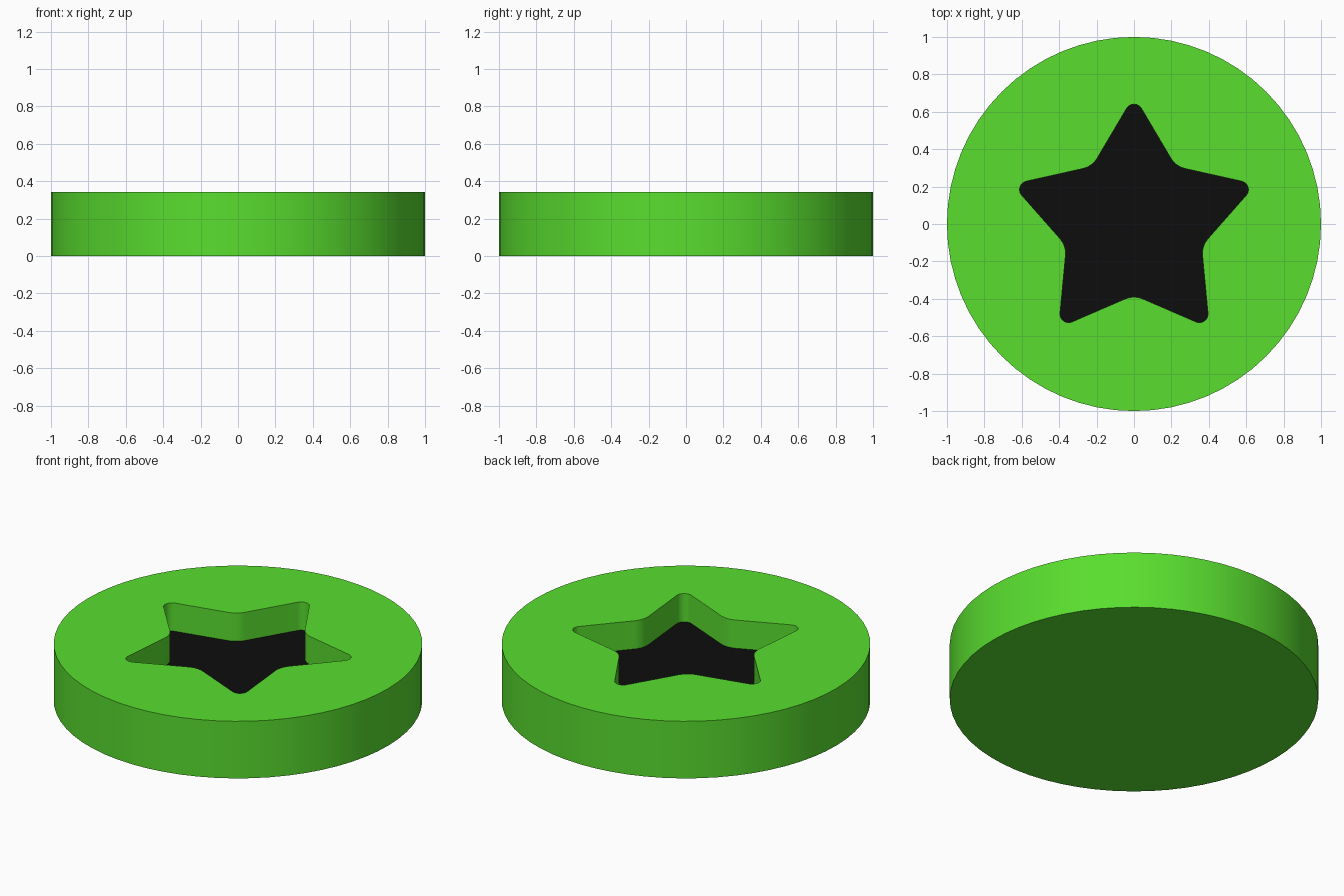
import bpy, bmesh
from math import sin, cos, pi, tan
from mathutils import Vector

if "Cube" in bpy.data.objects:
    bpy.data.objects.remove(bpy.data.objects["Cube"])

HEIGHT, FLOOR_Z = 0.342, 0.173
SIDES = 64


def material(name, rgb):
    m = bpy.data.materials.new(name)
    m.diffuse_color = (*rgb, 1)
    m.use_nodes = True
    m.node_tree.nodes["Principled BSDF"].inputs["Base Color"].default_value = m.diffuse_color
    return m


def fillet(prev, corner, nxt, radius, steps):
    # Arc tangent to both edges meeting at a corner
    a, b = (prev - corner).normalized(), (nxt - corner).normalized()
    half = a.angle(b) / 2
    centre = corner + (a + b).normalized() * radius / sin(half)
    start = corner + a * radius / tan(half) - centre
    end = corner + b * radius / tan(half) - centre
    sweep = start.angle(end)
    return [centre + (start * sin(sweep * (1 - i / steps)) + end * sin(sweep * i / steps)) / sin(sweep)
            for i in range(steps + 1)]


def star_outline():
    corners = []
    for i in range(10):
        ang, r = pi / 2 + i * pi / 5, 0.38 if i % 2 else 0.685
        corners.append(Vector((r * cos(ang), r * sin(ang), 0)))
    pts = []
    for i, c in enumerate(corners):
        pts += fillet(corners[i - 1], c, corners[(i + 1) % 10], 0.12 if i % 2 else 0.046, 6 if i % 2 else 10)
    return pts


def loop(bm, pts, z):
    return [bm.verts.new((p.x, p.y, z)) for p in pts]


def edges_of(bm, vs):
    return [bm.edges.get((a, b)) or bm.edges.new((a, b)) for a, b in zip(vs, vs[1:] + vs[:1])]


def walls(bm, low, high):
    n = len(low)
    for i in range(n):
        j = (i + 1) % n
        bm.faces.new((low[i], low[j], high[j], high[i]))


def finish(bm, name, mat):
    me = bpy.data.meshes.new(name)
    bm.to_mesh(me)
    bm.free()
    me.materials.append(mat)
    ob = bpy.data.objects.new(name, me)
    bpy.context.collection.objects.link(ob)
    bpy.ops.object.select_all(action='DESELECT')
    bpy.context.view_layer.objects.active = ob
    ob.select_set(True)
    bpy.ops.object.shade_smooth_by_angle(angle=0.6)
    return ob


star = star_outline()
circle = [Vector((cos(2 * pi * i / SIDES), sin(2 * pi * i / SIDES), 0)) for i in range(SIDES)]

# Round disc with a star-shaped recess
bm = bmesh.new()
bottom, top = loop(bm, circle, 0), loop(bm, circle, HEIGHT)
walls(bm, bottom, top)
bm.faces.new(bottom[::-1])
rim, base = loop(bm, star, HEIGHT), loop(bm, star, FLOOR_Z)
walls(bm, rim, base)
bmesh.ops.triangle_fill(bm, use_beauty=True, use_dissolve=False, normal=(0, 0, 1),
                        edges=edges_of(bm, top) + edges_of(bm, rim))
for f in bm.faces:
    # Top face must look up
    if all(abs(v.co.z - HEIGHT) < 1e-5 for v in f.verts) and f.normal.z < 0:
        f.normal_flip()
finish(bm, "disc", material("green", (0.1, 0.73, 0.028)))

# Black floor of the recess
bm = bmesh.new()
bm.faces.new(loop(bm, star, FLOOR_Z))
finish(bm, "star_floor", material("black", (0.004, 0.004, 0.004)))
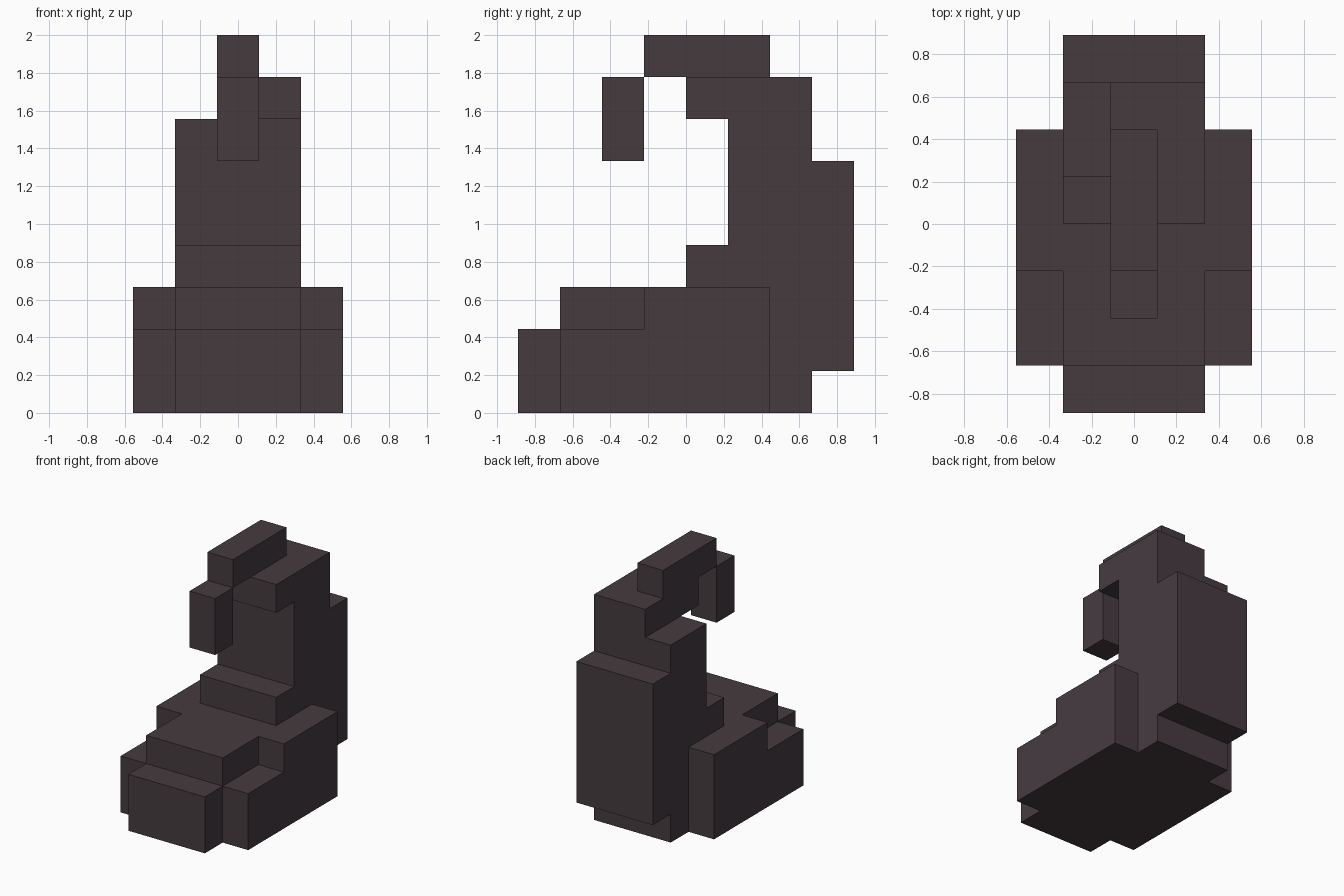
import bpy, bmesh, math
from itertools import product
from mathutils import Vector

cube = bpy.data.objects.get("Cube")
if cube:
    bpy.data.objects.remove(cube, do_unlink=True)

UNIT = 2 / 9                      # one block of the grid
CENTRE = Vector((2.5, 4, 0))      # middle of the footprint, in blocks

stone = bpy.data.materials.new("dark_mauve_stone")
stone.use_nodes = True
COLOUR = (0.0612, 0.0437, 0.0513, 1)
stone.diffuse_color = COLOUR
stone.node_tree.nodes["Principled BSDF"].inputs["Base Color"].default_value = COLOUR


def cells(x, y, z):
    """All grid cells in a box given by its x, y and z ranges."""
    return set(product(range(*x), range(*y), range(*z)))


def side(x):
    """Side block with a lower front half."""
    return cells(x, (1, 6), (0, 2)) | cells(x, (3, 6), (2, 3))


WIDE, THIN = (1, 4), (2, 3)
parts = {
    "base": cells(WIDE, (0, 7), (0, 2)) | cells(WIDE, (1, 7), (2, 3)),
    "right_side_block": side((0, 1)),
    "left_side_block": side((4, 5)),
    "front_step": cells(WIDE, (4, 5), (3, 4)),
    "upright": cells(WIDE, (5, 7), (3, 7)),
    "back_slab": cells(WIDE, (7, 8), (1, 6)),
    "upper_block": cells((2, 4), (4, 7), (7, 8)),
    "top_beam": cells(THIN, (3, 6), (8, 9)),
    "hanging_tip": cells(THIN, (2, 3), (6, 8)),
}
filled = set().union(*parts.values())


def build(name, part):
    """Skin the outer faces of a part, leaving out faces buried in neighbours."""
    bm = bmesh.new()
    for cell in part:
        for axis, sign in product(range(3), (-1, 1)):
            normal = Vector([sign * (i == axis) for i in range(3)])
            beside = tuple(int(c + n) for c, n in zip(cell, normal))
            if beside in filled:
                continue
            u = Vector([float(i == (axis + 1) % 3) for i in range(3)]) / 2
            v = normal.cross(u)
            mid = Vector(cell) + Vector((0.5, 0.5, 0.5)) + normal / 2 - CENTRE
            corners = (mid - u - v, mid + u - v, mid + u + v, mid - u + v)
            bm.faces.new([bm.verts.new(c * UNIT) for c in corners])
    bmesh.ops.remove_doubles(bm, verts=bm.verts, dist=0.001)
    bmesh.ops.dissolve_limit(bm, angle_limit=math.radians(1),
                             verts=bm.verts, edges=bm.edges)
    mesh = bpy.data.meshes.new(name)
    bm.to_mesh(mesh)
    bm.free()
    mesh.materials.append(stone)
    bpy.context.collection.objects.link(bpy.data.objects.new(name, mesh))


for name, part in parts.items():
    build(name, part)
* * * * * * *
_TASK PROMPT_: Copy the lines above exactly and exclude every image.

_RESPONSE FOR THIS EXERCISE_:
import bpy, bmesh
from math import sin, cos, pi, tan
from mathutils import Vector

if "Cube" in bpy.data.objects:
    bpy.data.objects.remove(bpy.data.objects["Cube"])

HEIGHT, FLOOR_Z = 0.342, 0.173
SIDES = 64


def material(name, rgb):
    m = bpy.data.materials.new(name)
    m.diffuse_color = (*rgb, 1)
    m.use_nodes = True
    m.node_tree.nodes["Principled BSDF"].inputs["Base Color"].default_value = m.diffuse_color
    return m


def fillet(prev, corner, nxt, radius, steps):
    # Arc tangent to both edges meeting at a corner
    a, b = (prev - corner).normalized(), (nxt - corner).normalized()
    half = a.angle(b) / 2
    centre = corner + (a + b).normalized() * radius / sin(half)
    start = corner + a * radius / tan(half) - centre
    end = corner + b * radius / tan(half) - centre
    sweep = start.angle(end)
    return [centre + (start * sin(sweep * (1 - i / steps)) + end * sin(sweep * i / steps)) / sin(sweep)
            for i in range(steps + 1)]


def star_outline():
    corners = []
    for i in range(10):
        ang, r = pi / 2 + i * pi / 5, 0.38 if i % 2 else 0.685
        corners.append(Vector((r * cos(ang), r * sin(ang), 0)))
    pts = []
    for i, c in enumerate(corners):
        pts += fillet(corners[i - 1], c, corners[(i + 1) % 10], 0.12 if i % 2 else 0.046, 6 if i % 2 else 10)
    return pts


def loop(bm, pts, z):
    return [bm.verts.new((p.x, p.y, z)) for p in pts]


def edges_of(bm, vs):
    return [bm.edges.get((a, b)) or bm.edges.new((a, b)) for a, b in zip(vs, vs[1:] + vs[:1])]


def walls(bm, low, high):
    n = len(low)
    for i in range(n):
        j = (i + 1) % n
        bm.faces.new((low[i], low[j], high[j], high[i]))


def finish(bm, name, mat):
    me = bpy.data.meshes.new(name)
    bm.to_mesh(me)
    bm.free()
    me.materials.append(mat)
    ob = bpy.data.objects.new(name, me)
    bpy.context.collection.objects.link(ob)
    bpy.ops.object.select_all(action='DESELECT')
    bpy.context.view_layer.objects.active = ob
    ob.select_set(True)
    bpy.ops.object.shade_smooth_by_angle(angle=0.6)
    return ob


star = star_outline()
circle = [Vector((cos(2 * pi * i / SIDES), sin(2 * pi * i / SIDES), 0)) for i in range(SIDES)]

# Round disc with a star-shaped recess
bm = bmesh.new()
bottom, top = loop(bm, circle, 0), loop(bm, circle, HEIGHT)
walls(bm, bottom, top)
bm.faces.new(bottom[::-1])
rim, base = loop(bm, star, HEIGHT), loop(bm, star, FLOOR_Z)
walls(bm, rim, base)
bmesh.ops.triangle_fill(bm, use_beauty=True, use_dissolve=False, normal=(0, 0, 1),
                        edges=edges_of(bm, top) + edges_of(bm, rim))
for f in bm.faces:
    # Top face must look up
    if all(abs(v.co.z - HEIGHT) < 1e-5 for v in f.verts) and f.normal.z < 0:
        f.normal_flip()
finish(bm, "disc", material("green", (0.1, 0.73, 0.028)))

# Black floor of the recess
bm = bmesh.new()
bm.faces.new(loop(bm, star, FLOOR_Z))
finish(bm, "star_floor", material("black", (0.004, 0.004, 0.004)))
import bpy, bmesh, math
from itertools import product
from mathutils import Vector

cube = bpy.data.objects.get("Cube")
if cube:
    bpy.data.objects.remove(cube, do_unlink=True)

UNIT = 2 / 9                      # one block of the grid
CENTRE = Vector((2.5, 4, 0))      # middle of the footprint, in blocks

stone = bpy.data.materials.new("dark_mauve_stone")
stone.use_nodes = True
COLOUR = (0.0612, 0.0437, 0.0513, 1)
stone.diffuse_color = COLOUR
stone.node_tree.nodes["Principled BSDF"].inputs["Base Color"].default_value = COLOUR


def cells(x, y, z):
    """All grid cells in a box given by its x, y and z ranges."""
    return set(product(range(*x), range(*y), range(*z)))


def side(x):
    """Side block with a lower front half."""
    return cells(x, (1, 6), (0, 2)) | cells(x, (3, 6), (2, 3))


WIDE, THIN = (1, 4), (2, 3)
parts = {
    "base": cells(WIDE, (0, 7), (0, 2)) | cells(WIDE, (1, 7), (2, 3)),
    "right_side_block": side((0, 1)),
    "left_side_block": side((4, 5)),
    "front_step": cells(WIDE, (4, 5), (3, 4)),
    "upright": cells(WIDE, (5, 7), (3, 7)),
    "back_slab": cells(WIDE, (7, 8), (1, 6)),
    "upper_block": cells((2, 4), (4, 7), (7, 8)),
    "top_beam": cells(THIN, (3, 6), (8, 9)),
    "hanging_tip": cells(THIN, (2, 3), (6, 8)),
}
filled = set().union(*parts.values())


def build(name, part):
    """Skin the outer faces of a part, leaving out faces buried in neighbours."""
    bm = bmesh.new()
    for cell in part:
        for axis, sign in product(range(3), (-1, 1)):
            normal = Vector([sign * (i == axis) for i in range(3)])
            beside = tuple(int(c + n) for c, n in zip(cell, normal))
            if beside in filled:
                continue
            u = Vector([float(i == (axis + 1) % 3) for i in range(3)]) / 2
            v = normal.cross(u)
            mid = Vector(cell) + Vector((0.5, 0.5, 0.5)) + normal / 2 - CENTRE
            corners = (mid - u - v, mid + u - v, mid + u + v, mid - u + v)
            bm.faces.new([bm.verts.new(c * UNIT) for c in corners])
    bmesh.ops.remove_doubles(bm, verts=bm.verts, dist=0.001)
    bmesh.ops.dissolve_limit(bm, angle_limit=math.radians(1),
                             verts=bm.verts, edges=bm.edges)
    mesh = bpy.data.meshes.new(name)
    bm.to_mesh(mesh)
    bm.free()
    mesh.materials.append(stone)
    bpy.context.collection.objects.link(bpy.data.objects.new(name, mesh))


for name, part in parts.items():
    build(name, part)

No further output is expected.